A good number of smaller, but extremely helpful, features are not present on Penrose. These include going into standby when the headset is removed (they can be set to turn off after a set amount of time with no sound), charging dock, readout of what the headset is doing on an external device and things like this. Penrose also lacks Waves Nx, one of the best features on their previous Mobius, so if 3D surround sound is important, you’d still want to go with those instead.
Interestingly enough, one surprising feature is how the dongle works and interacts with PlayStation 5. One of the biggest annoyances in using any headset is the system will instantly try to connect to it and if you want to select it, this needs to be done via settings. It isn’t difficult, just a hassle. The same is true if there is a dedicated headset for a specific user since my PlayStation 5 will always connect to my A50 and I’ll often need to swap it to my speaker system.
Instead of doing this, Penrose only seems to be active when the headset is on. If this is confusing, I can plug my HyperX Cloud II wireless in and I’ll always have the option under sound for them. Penrose is only active when the headset itself is on and within the dongles area. The benefit is simple, they activate when I want them to and deactivate when the headset is off. This does, seemingly, present different struggles.
Another completely unique element to Penrose is how it connects and interacts with my setup. In the manual, Audeze suggests trying to maintain a clear line-of-sight with the dongle. In my experience, this is absolutely true, though any other setup gets dodgy. For example, while it is not advised, I tried to connect Penrose via a USB hub behind my television and it would disconnect every couple of minutes. I actually had more success connecting it to an RGB headset connected to the hub that was connected to my system, though there was clear interference. When connected as Audeze recommends, it works flawlessly. This isn’t a criticism of Penrose, just a note that those looking for a cleaner setup might be disappointed the front-facing USB is the best way to get consistent quality.

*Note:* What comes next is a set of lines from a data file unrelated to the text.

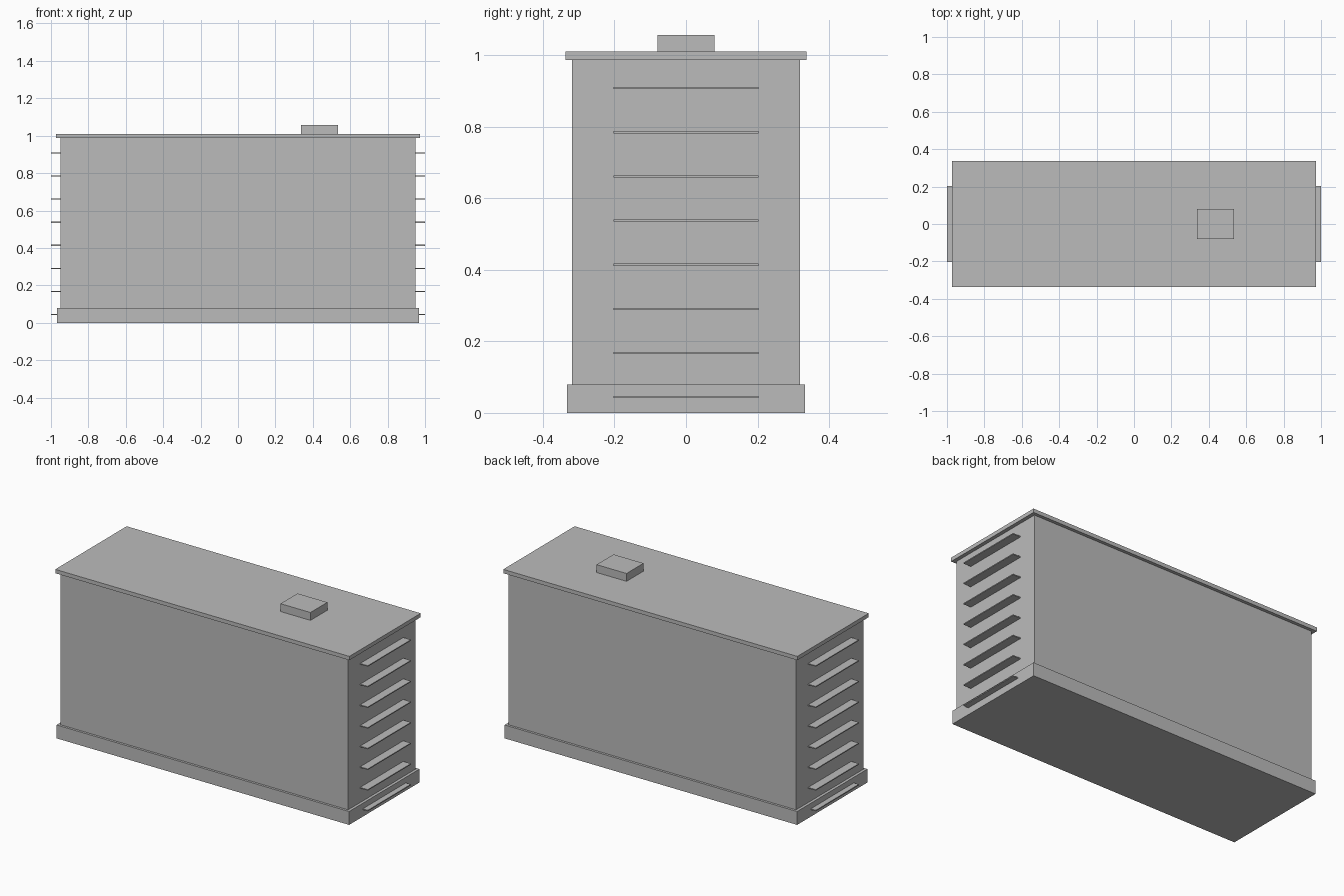
import bpy
import bmesh
from mathutils import Vector

if "Cube" in bpy.data.objects:
    bpy.data.objects.remove(bpy.data.objects["Cube"])

# One flat grey for the whole building
grey = bpy.data.materials.new("concrete_grey")
grey.diffuse_color = (0.5, 0.5, 0.5, 1.0)
grey.use_nodes = True
grey.node_tree.nodes["Principled BSDF"].inputs["Base Color"].default_value = grey.diffuse_color


def box(name, lo, hi):
    """Axis-aligned box between two opposite corners."""
    lo, hi = Vector(lo), Vector(hi)
    mid, size = (lo + hi) / 2, hi - lo
    mesh = bpy.data.meshes.new(name)
    bm = bmesh.new()
    bmesh.ops.create_cube(bm, size=1.0)
    for v in bm.verts:
        v.co = Vector(a * b for a, b in zip(v.co, size))
    bm.to_mesh(mesh)
    bm.free()
    mesh.materials.append(grey)
    obj = bpy.data.objects.new(name, mesh)
    obj.location = mid
    bpy.context.collection.objects.link(obj)
    return obj


# Main block, plinth, roof slab and rooftop hut
box("main_block", (-0.95, -0.318, 0.0), (0.95, 0.318, 0.99))
box("plinth", (-0.967, -0.332, 0.0), (0.967, 0.332, 0.08))
box("roof_slab", (-0.972, -0.337, 0.987), (0.972, 0.337, 1.01))
box("rooftop_hut", (0.337, -0.08, 1.01), (0.535, 0.08, 1.057))

# Thin balcony slabs, one per floor on both end walls
for floor in range(8):
    z = 0.044 + floor * 0.1234
    for side, label in ((1, "right"), (-1, "left")):
        x0, x1 = sorted((side * 0.925, side * 1.0))
        box(f"balcony_{label}_{floor + 1}",
            (x0, -0.203, z - 0.003), (x1, 0.203, z + 0.003))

Line-of-sight also greatly impacts distances in a walled environment. Much to my surprise, I learned A50 has no issue connecting to the dock across a fairly sizable range and a number of walls. Often times I’ll talk to my significant other via PSN chat and love that I can go upstairs and let the dog out, prepare a meal or do something else. Penrose struggles the second I get upstairs or really attempt to do anything more than 20’ away from this room. I am sure a more open room will suffer from fewer issues, but it’s an unfortunate detail. Especially when it’s something I could not replicate on any of the other six headsets I tried. Dock, RGB headset stand, upstairs, they just worked. Thankfully, this shortcoming only came up with the dongle. Bluetooth had no issue working regardless of where in the house I went.
As for the microphone, it does a good job compared to headsets, though I wouldn’t suggest trying to build a channel with it. Something like HyperX’s QuadCast or possibly Movo’s UM700 would be better choices. But for standard use, like for a raid, difficult fight, or intense match, you’ll have no issue with it.
Audeze Penrose Review – Verdict
Penrose ultimately comes down to what is important to you. In terms of sound quality, they proved fantastic and lead to a much better overall experience. Even in games, I was very familiar with they left a positive impression and helped elevate the experience. Where they fall short is some of the smaller features or certain setups. Given this is what is important in a headset, I would say Audeze Penrose is one of the strongest wireless choices out there.
[Editor’s Note: Audeze Penrose was provided to us for review purposes.]